Like the Yoga retrospective, this post is very late on account of the events described having taken place after the soft ending of Nonsense Wars, but I would still like to document my experience with this machine.
When I wrote about my original fanless NUC project I mentioned that the mSATA SSD ran into the 70s even after I attached some tiny aftermarket heatsinks. This was really a sign of things to come: in “production” all of the temps on that machine were higher than I would have liked – not dangerously so, but just enough such that I wasn’t comfortable. So I kept my eye out for a replacement.
In 2015 we got fifth generation NUCs, and one of the models had the two identical display outputs that I wanted from the DC53427HYE. For this new NUC, Akasa also released the Newton S, which had maybe 150 percent of the cooling surface of the old Newton V and also supported regular 2.5″ hard drives! So it was once again time to try a new build.

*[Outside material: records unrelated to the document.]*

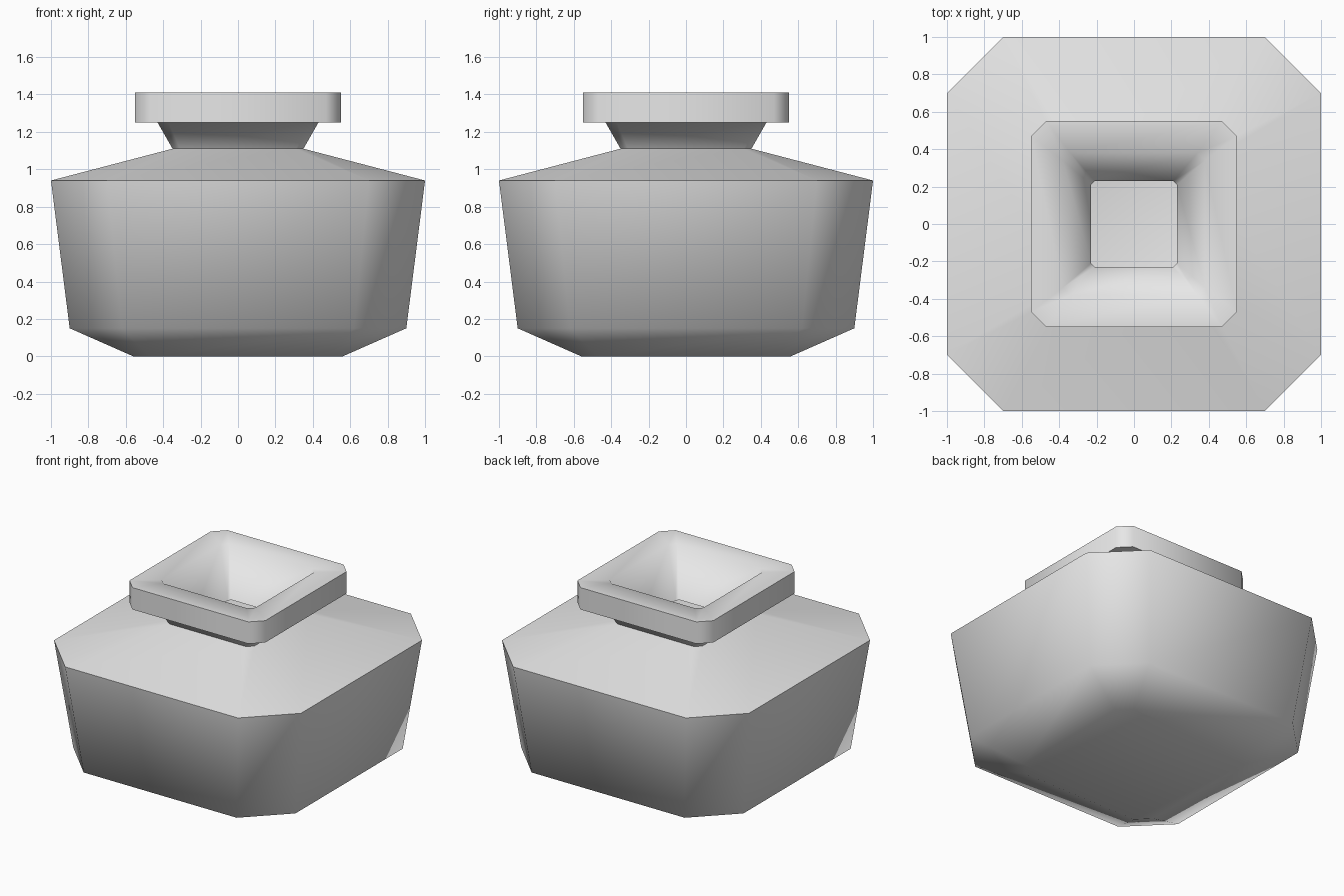
import bpy, bmesh, math

if "Cube" in bpy.data.objects:
    bpy.data.objects.remove(bpy.data.objects["Cube"])

clay = bpy.data.materials.new("plain_grey")
clay.diffuse_color = (0.8, 0.8, 0.8, 1)
clay.use_nodes = True
clay.node_tree.nodes["Principled BSDF"].inputs["Base Color"].default_value = clay.diffuse_color


def ring(bm, half, flat, z):
    """Square of half-width `half` with cut corners; `flat` is half the straight side."""
    pts = [(half, -flat), (half, flat), (flat, half), (-flat, half),
           (-half, flat), (-half, -flat), (-flat, -half), (flat, -half)]
    return [bm.verts.new((x, y, z)) for x, y in pts]


# Wall profile: (half-width, half straight side, height)
profile = [
    (0.56, 0.47, 0.00),   # foot
    (0.90, 0.62, 0.15),   # lower bevel
    (1.00, 0.70, 0.94),   # shoulder edge
    (0.35, 0.31, 1.11),   # neck base
    (0.43, 0.37, 1.25),   # neck top
    (0.55, 0.47, 1.25),   # rim underside
    (0.55, 0.47, 1.41),   # rim top
    (0.38, 0.34, 1.41),   # mouth
    (0.23, 0.21, 1.09),   # inner throat
    (0.89, 0.62, 0.86),   # inner shoulder
    (0.80, 0.55, 0.22),   # inner lower wall
    (0.53, 0.45, 0.10),   # inner floor
]

bm = bmesh.new()
rings = [ring(bm, *p) for p in profile]
for a, b in zip(rings, rings[1:]):
    for i in range(8):
        j = (i + 1) % 8
        bm.faces.new((a[i], a[j], b[j], b[i]))
bm.faces.new(rings[0][::-1])   # outer base
bm.faces.new(rings[-1])        # inner floor
bm.normal_update()

mesh = bpy.data.meshes.new("vase")
bm.to_mesh(mesh)
bm.free()
mesh.materials.append(clay)
vase = bpy.data.objects.new("vase", mesh)
bpy.context.collection.objects.link(vase)

# Soft corners, crisp shoulder and rim
bpy.context.view_layer.objects.active = vase
vase.select_set(True)
bpy.ops.object.shade_smooth_by_angle(angle=math.radians(65))
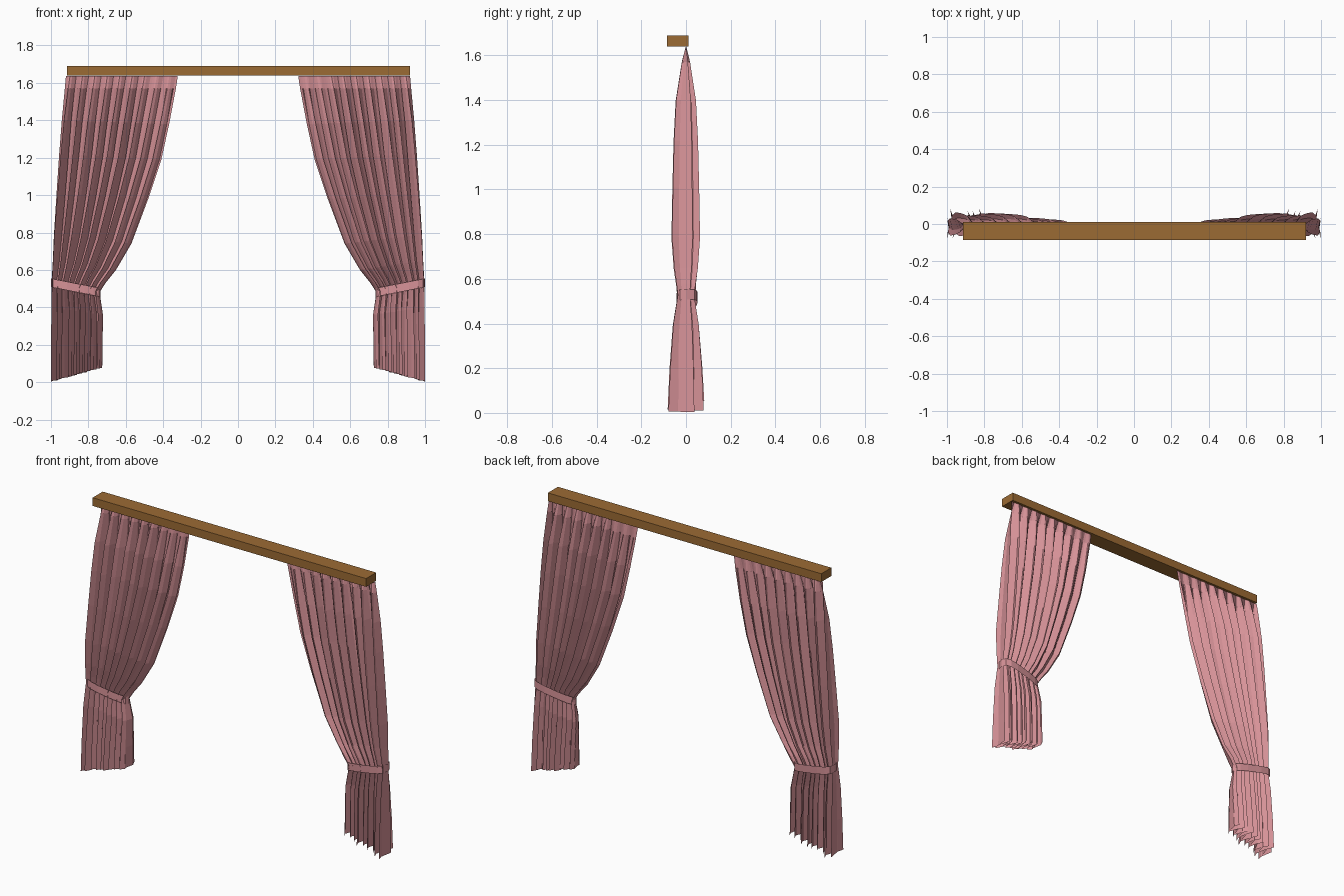
import bpy, math, random

if "Cube" in bpy.data.objects:
    bpy.data.objects.remove(bpy.data.objects["Cube"])

random.seed(4)


def material(name, col):
    m = bpy.data.materials.new(name)
    m.diffuse_color = (*col, 1)
    m.use_nodes = True
    m.node_tree.nodes["Principled BSDF"].inputs["Base Color"].default_value = m.diffuse_color
    return m


pink = material("dusty pink fabric", (0.68, 0.29, 0.315))
wood = material("brown wood", (0.33, 0.145, 0.034))


def make(name, verts, faces, mat, mirror=True):
    me = bpy.data.meshes.new(name)
    me.from_pydata(verts, [], faces)
    me.materials.append(mat)
    ob = bpy.data.objects.new(name, me)
    bpy.context.collection.objects.link(ob)
    if mirror:
        mod = ob.modifiers.new("other_side", 'MIRROR')
        mod.use_mirror_merge = False
    return ob


# Wooden pelmet rail
bpy.ops.mesh.primitive_cube_add(size=1, location=(0.002, -0.037, 1.665))
rail = bpy.context.object
rail.name = "curtain_rail"
rail.scale = (1.834, 0.096, 0.05)
rail.data.materials.append(wood)

# Curtain rows: inner z, outer z, inner x, outer x, fold depth
ROWS = [
    (1.637, 1.637, 0.322, 0.920, 0.002),
    (1.570, 1.570, 0.332, 0.926, 0.018),
    (1.380, 1.400, 0.368, 0.942, 0.044),
    (1.190, 1.220, 0.410, 0.956, 0.053),
    (0.980, 1.010, 0.480, 0.970, 0.058),
    (0.740, 0.790, 0.570, 0.984, 0.062),
    (0.600, 0.650, 0.652, 0.990, 0.052),
    (0.530, 0.580, 0.708, 0.994, 0.042),
    (0.480, 0.530, 0.740, 0.996, 0.036),
    (0.360, 0.400, 0.722, 0.998, 0.056),
    (0.200, 0.200, 0.724, 0.999, 0.070),
    (0.080, 0.004, 0.726, 1.000, 0.078),
]
FOLDS, STEPS = 9, 6
N = FOLDS * STEPS
depth = [random.uniform(0.7, 1.08) for _ in range(2 * FOLDS + 1)]
lean = [random.uniform(-0.25, 0.25) for _ in range(2 * FOLDS + 1)]

verts, faces = [], []
for zi, zo, xi, xo, amp in ROWS:
    for i in range(N + 1):
        u = i / N
        a = 2 * math.pi * i / STEPS
        k = min(int(2 * i / STEPS), 2 * FOLDS)
        fall = min(1, 0.55 + 0.9 * u) if zi > 0.55 else 1
        # pleats bulge sideways so that neighbouring folds overlap
        side = (0.5 * math.sin(2 * a) + lean[k]) * amp * 0.35
        x = xi + (xo - xi) * u + side
        x = max(xi, min(xo, x))
        y = amp * fall * depth[k] * math.sin(a + 0.5)
        verts.append((x, y, zi + (zo - zi) * u))
for r in range(len(ROWS) - 1):
    for i in range(N):
        p = r * (N + 1) + i
        faces.append((p, p + N + 1, p + N + 2, p + 1))
make("curtains", verts, faces, pink)

# Tie-back bands: a tilted flattened loop round each gathered curtain
M = 14
verts, faces = [], []
for top in (0, 1):
    for i in range(M):
        a = 2 * math.pi * i / M
        c, s = math.cos(a), math.sin(a)
        cx = math.copysign(abs(c) ** 0.7, c)
        sy = math.copysign(abs(s) ** 0.6, s)
        x = 0.867 + 0.133 * cx
        y = 0.005 + (0.043 + 0.012 * cx) * sy
        verts.append((x, y, 0.482 + 0.026 * cx + 0.046 * top))
for i in range(M):
    j = (i + 1) % M
    faces.append((i, j, M + j, M + i))
make("tie_backs", verts, faces, pink)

The NUC has gotten component upgrades and different port configurations over the various generations, but it fundamentally has not changed much. Even the current generation of NUC still has the same basic design and form factor as the first generation, and the prices have gone down a bit! It looks like the cheapest i3 kit in the current generation costs $240 whereas the first-gen equivalent was probably a bit over $300. Hooray for technology!
The specific kit I got to replace the DC53427HYE was the NUC5i3MYHE. The name is still very terrible and very specific. Originally I found the board by itself for what I thought was a cheap price, but the seller couldn’t fulfill the order, and then I was able to find the barebones kit at the same price. This model comes with the i3 5010U with an onboard HD Graphics 5000. One thing that tripped me up was that it only takes low-power DDR3 instead of standard voltage DDR3.
As for the new passive case, Newton S is basically the same thing as the Newton V, but longer. In that extra space they’ve thrown in mounting brackets for a 2.5″ drive. They’ve also added a front audio jack, which is really appreciated (though Intel also needed to add headers for those on the NUC board itself): on the DC53427HYE I had to use a USB audio adapter and that was really annoying. Assembling the system in the case was a non-issue, non-event.
The new machine probably cost about the same as the old one: something in the realm of $450 net. I say net because both times I ended up selling the stock NUC case and accessories for about $50. I sold the old DC53427HYE system for $350, which means that it only depreciated by about 25 percent in the first year of use – not bad at all.
Much like the first system, this system has been pretty much trouble free since day one, and the temps are much more reasonable. The machine is a year and a half old at the time of this writing and after hours of sustained light load the CPU and SSD temps are in the mid to upper 30s. I never see them go out of the 40s in normal use. You could probably add ten to fifteen degrees to both of those numbers for the old machine.
I suppose that’s all I have to say for now.